[Stored data]
——————

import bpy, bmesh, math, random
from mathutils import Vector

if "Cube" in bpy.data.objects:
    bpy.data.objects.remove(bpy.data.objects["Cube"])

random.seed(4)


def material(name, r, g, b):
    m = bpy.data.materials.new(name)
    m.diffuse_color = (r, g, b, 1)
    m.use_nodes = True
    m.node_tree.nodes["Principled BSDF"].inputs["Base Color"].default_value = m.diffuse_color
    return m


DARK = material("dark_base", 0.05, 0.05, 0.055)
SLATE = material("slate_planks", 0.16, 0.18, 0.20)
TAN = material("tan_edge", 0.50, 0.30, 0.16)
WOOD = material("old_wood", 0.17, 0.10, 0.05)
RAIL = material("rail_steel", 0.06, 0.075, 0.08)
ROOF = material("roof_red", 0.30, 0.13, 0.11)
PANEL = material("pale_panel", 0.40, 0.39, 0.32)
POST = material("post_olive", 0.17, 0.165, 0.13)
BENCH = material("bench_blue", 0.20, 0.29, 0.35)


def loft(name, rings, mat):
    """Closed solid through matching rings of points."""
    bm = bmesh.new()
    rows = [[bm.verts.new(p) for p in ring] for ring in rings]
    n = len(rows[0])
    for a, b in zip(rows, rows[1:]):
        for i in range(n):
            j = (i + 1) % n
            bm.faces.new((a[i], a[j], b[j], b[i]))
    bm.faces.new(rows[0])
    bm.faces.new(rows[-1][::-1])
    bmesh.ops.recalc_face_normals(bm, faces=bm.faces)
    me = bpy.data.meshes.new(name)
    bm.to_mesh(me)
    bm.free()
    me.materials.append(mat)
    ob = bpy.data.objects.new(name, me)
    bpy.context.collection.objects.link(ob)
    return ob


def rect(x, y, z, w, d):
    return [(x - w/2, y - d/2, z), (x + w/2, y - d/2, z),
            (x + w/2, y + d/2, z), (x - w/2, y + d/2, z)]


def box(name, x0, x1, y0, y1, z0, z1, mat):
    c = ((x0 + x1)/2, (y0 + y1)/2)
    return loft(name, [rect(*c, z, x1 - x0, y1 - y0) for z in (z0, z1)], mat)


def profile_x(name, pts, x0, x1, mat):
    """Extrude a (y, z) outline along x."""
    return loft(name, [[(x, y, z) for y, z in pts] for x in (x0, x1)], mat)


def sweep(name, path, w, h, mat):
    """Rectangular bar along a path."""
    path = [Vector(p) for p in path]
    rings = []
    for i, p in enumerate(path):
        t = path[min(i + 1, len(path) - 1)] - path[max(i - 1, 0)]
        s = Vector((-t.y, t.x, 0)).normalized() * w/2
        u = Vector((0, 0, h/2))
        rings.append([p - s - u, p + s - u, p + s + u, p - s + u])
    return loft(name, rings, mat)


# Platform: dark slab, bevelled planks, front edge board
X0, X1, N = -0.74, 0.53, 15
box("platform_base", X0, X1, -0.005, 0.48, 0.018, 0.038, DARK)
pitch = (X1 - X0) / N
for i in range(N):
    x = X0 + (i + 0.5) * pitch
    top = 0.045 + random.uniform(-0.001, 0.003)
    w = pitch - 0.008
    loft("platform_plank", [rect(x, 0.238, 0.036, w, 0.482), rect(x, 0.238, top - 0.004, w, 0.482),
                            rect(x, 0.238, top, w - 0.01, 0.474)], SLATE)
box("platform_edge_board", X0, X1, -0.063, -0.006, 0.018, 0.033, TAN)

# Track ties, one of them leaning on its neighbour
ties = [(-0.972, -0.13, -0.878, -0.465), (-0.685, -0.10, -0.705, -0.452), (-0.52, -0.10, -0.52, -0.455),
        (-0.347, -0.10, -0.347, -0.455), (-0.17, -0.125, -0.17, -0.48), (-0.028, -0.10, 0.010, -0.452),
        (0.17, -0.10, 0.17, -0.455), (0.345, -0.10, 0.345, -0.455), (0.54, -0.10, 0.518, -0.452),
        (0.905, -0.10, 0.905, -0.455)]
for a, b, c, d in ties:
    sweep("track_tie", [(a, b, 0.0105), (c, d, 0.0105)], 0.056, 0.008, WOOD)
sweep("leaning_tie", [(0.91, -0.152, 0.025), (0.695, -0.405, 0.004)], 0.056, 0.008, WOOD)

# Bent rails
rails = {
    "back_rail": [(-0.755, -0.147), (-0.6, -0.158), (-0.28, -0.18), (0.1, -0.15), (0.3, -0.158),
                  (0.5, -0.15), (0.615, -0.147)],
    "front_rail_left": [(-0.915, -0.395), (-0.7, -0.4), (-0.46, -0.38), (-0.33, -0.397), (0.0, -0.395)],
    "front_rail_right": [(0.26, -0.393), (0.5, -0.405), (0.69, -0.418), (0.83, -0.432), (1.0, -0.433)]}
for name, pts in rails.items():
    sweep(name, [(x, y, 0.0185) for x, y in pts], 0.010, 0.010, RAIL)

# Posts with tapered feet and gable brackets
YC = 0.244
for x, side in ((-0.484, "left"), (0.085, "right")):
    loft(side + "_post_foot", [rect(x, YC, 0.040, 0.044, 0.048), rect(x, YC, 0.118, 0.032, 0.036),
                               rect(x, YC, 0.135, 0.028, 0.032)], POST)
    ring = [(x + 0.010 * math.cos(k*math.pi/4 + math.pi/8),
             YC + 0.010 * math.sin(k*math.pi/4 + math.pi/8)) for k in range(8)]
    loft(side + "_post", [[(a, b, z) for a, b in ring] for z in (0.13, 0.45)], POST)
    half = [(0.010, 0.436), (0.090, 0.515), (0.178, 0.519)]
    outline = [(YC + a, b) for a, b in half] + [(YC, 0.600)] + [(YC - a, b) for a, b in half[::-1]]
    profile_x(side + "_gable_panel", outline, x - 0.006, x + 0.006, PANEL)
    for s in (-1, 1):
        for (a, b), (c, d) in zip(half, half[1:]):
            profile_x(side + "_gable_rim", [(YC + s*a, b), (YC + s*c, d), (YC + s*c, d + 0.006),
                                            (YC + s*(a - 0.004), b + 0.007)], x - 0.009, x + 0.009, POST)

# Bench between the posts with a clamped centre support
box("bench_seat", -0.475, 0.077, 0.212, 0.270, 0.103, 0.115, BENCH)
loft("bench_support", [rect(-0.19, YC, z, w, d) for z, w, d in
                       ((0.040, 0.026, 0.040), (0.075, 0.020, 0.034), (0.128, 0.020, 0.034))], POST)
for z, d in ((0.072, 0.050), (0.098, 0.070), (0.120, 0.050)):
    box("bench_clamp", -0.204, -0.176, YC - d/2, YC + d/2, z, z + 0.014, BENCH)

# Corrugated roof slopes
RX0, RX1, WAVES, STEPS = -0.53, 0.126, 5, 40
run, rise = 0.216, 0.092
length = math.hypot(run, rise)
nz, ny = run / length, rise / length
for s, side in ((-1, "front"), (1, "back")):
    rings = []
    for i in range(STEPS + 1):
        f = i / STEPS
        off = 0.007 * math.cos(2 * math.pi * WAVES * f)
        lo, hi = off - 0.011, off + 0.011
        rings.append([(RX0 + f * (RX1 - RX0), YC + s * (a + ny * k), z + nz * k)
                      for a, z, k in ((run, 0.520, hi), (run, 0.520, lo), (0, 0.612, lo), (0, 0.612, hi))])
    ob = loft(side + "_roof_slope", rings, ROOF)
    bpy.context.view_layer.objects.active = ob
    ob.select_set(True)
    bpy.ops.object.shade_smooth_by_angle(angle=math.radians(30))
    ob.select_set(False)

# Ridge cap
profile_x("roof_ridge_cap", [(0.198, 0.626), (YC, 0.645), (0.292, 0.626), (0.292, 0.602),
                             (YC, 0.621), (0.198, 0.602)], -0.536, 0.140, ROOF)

——————

ASSIGNMENT - Determine the number of lines in the data that include the string "SLATE". Only that number belongs in the answer.

OUTPUT FOR THIS EXERCISE - 2